48.  The Court considers that the present judgment constitutes in itself sufficient just satisfaction with regard to the non-pecuniary damage alleged (see Mehemi v. France, 26 September 1997, § 41, Reports 1997-VI).

B.  Costs and expenses

49.  The applicants claimed a total of EUR 145.30 for the costs and expenses the first applicant had incurred in the domestic court proceedings relating to her application for a residence permit: EUR 50 for court fees, and EUR 95.30 for the mandatory personal contribution (eigen bijdrage) she had to pay her lawyer.

50.  The Government submitted that they had no observations to make in relation to this claim.

51.  The Court finds the claim reasonable, and consequently allows it in full.

C.  Default interest

52.  The Court considers it appropriate that the default interest should be based on the marginal lending rate of the European Central Bank, to which should be added three percentage points.


1.  Holds that there has been a violation of Article 8 of the Convention;

2.  Holds that the finding of a violation constitutes in itself sufficient just satisfaction for the non-pecuniary damage sustained by the applicants;

3.  Holds

(a)  that the respondent State is to pay the first applicant, within three months from the date on which the judgment becomes final in accordance with Article 44 § 2 of the Convention, EUR 145.30 (one hundred and forty-five euros thirty cents) in respect of costs and expenses, plus any tax that may be chargeable;

(b)  that from the expiry of the above-mentioned three months until settlement simple interest shall be payable on the above amount at a rate equal to the marginal lending rate of the European Central Bank during the default period plus three percentage points;

4.  Dismisses the remainder of the applicants' claim for just satisfaction.

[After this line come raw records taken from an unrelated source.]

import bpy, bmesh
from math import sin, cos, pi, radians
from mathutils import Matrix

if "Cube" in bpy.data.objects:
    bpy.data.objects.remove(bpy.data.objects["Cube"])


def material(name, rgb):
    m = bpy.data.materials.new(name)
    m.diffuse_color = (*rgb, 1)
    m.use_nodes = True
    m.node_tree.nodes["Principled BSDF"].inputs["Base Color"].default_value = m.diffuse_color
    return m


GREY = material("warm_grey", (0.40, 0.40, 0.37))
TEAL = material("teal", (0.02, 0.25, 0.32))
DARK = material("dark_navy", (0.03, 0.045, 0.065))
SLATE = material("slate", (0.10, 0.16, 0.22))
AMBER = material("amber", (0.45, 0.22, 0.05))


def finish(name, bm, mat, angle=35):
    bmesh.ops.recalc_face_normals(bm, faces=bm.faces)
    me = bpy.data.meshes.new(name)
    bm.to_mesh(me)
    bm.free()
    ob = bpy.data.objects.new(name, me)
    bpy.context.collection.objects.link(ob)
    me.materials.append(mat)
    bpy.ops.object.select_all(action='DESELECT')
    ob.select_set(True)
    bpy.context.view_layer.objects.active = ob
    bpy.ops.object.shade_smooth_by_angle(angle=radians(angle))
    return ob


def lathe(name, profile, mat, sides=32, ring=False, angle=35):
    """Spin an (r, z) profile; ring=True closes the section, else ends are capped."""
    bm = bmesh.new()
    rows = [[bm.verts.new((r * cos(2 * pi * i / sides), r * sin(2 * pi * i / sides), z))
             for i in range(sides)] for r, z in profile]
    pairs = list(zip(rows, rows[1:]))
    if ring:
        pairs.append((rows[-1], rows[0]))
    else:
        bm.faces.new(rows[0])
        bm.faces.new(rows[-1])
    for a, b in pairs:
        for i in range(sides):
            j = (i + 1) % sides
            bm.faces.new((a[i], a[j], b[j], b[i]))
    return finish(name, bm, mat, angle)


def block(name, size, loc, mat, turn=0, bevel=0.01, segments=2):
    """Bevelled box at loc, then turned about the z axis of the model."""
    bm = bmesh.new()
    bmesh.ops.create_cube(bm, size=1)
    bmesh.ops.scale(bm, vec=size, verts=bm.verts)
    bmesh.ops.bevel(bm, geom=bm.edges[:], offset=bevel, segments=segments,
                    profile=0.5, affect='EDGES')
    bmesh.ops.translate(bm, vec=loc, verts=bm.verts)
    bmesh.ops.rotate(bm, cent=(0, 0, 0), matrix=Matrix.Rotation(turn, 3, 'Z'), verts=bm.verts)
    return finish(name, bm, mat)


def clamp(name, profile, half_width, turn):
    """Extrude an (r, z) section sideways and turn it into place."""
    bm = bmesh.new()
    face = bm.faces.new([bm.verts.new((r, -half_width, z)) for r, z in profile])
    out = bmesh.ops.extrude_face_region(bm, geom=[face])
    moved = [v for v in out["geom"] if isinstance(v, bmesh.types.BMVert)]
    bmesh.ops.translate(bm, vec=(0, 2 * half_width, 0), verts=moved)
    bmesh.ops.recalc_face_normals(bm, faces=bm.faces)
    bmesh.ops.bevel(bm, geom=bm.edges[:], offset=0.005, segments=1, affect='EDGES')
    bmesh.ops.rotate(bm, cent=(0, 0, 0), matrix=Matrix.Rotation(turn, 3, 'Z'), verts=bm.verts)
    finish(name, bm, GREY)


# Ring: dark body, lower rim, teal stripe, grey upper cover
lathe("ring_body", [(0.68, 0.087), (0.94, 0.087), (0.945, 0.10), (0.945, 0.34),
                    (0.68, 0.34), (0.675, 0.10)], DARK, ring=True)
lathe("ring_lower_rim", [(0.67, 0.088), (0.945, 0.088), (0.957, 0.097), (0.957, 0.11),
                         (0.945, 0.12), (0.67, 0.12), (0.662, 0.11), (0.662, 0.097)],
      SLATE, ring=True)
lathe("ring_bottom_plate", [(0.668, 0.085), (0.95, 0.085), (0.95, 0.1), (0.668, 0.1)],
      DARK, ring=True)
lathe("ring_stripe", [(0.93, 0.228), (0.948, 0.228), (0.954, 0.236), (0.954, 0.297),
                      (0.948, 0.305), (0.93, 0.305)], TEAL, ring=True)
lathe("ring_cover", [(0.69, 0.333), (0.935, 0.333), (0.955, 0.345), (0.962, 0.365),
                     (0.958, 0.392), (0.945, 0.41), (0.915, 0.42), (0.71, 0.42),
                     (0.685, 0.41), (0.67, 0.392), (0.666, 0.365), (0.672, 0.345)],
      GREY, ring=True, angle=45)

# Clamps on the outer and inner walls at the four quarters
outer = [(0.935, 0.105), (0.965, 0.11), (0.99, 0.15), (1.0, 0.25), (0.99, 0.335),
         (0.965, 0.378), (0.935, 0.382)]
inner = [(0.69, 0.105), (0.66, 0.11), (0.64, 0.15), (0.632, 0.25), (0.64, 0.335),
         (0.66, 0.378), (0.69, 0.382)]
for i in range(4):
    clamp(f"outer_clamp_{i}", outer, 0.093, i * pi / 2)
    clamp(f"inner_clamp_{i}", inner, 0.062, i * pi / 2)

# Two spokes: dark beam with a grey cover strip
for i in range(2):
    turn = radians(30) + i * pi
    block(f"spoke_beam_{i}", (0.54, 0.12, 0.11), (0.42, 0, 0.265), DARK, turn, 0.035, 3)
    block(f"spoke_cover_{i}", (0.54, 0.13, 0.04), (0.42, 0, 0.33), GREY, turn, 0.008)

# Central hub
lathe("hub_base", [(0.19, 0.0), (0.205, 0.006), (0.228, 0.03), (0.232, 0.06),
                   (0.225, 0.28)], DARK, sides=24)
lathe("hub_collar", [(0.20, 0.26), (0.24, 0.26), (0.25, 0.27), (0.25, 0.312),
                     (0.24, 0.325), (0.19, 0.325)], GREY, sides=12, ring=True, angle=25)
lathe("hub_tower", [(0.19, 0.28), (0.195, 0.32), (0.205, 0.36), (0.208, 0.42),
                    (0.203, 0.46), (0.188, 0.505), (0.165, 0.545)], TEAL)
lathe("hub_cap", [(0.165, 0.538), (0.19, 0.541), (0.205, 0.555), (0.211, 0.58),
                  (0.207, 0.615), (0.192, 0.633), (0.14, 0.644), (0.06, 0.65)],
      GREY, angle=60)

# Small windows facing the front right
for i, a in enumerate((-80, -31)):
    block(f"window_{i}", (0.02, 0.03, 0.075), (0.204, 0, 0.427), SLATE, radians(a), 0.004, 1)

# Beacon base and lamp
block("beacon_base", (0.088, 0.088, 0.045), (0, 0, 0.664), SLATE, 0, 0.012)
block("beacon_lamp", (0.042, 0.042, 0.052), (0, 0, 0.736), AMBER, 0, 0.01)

Done in English, and notified in writing on 31 January 2006, pursuant to Rule 77 §§ 2 and 3 of the Rules of Court.

Sally Dollé Jean-Paul Costa 
Registrar President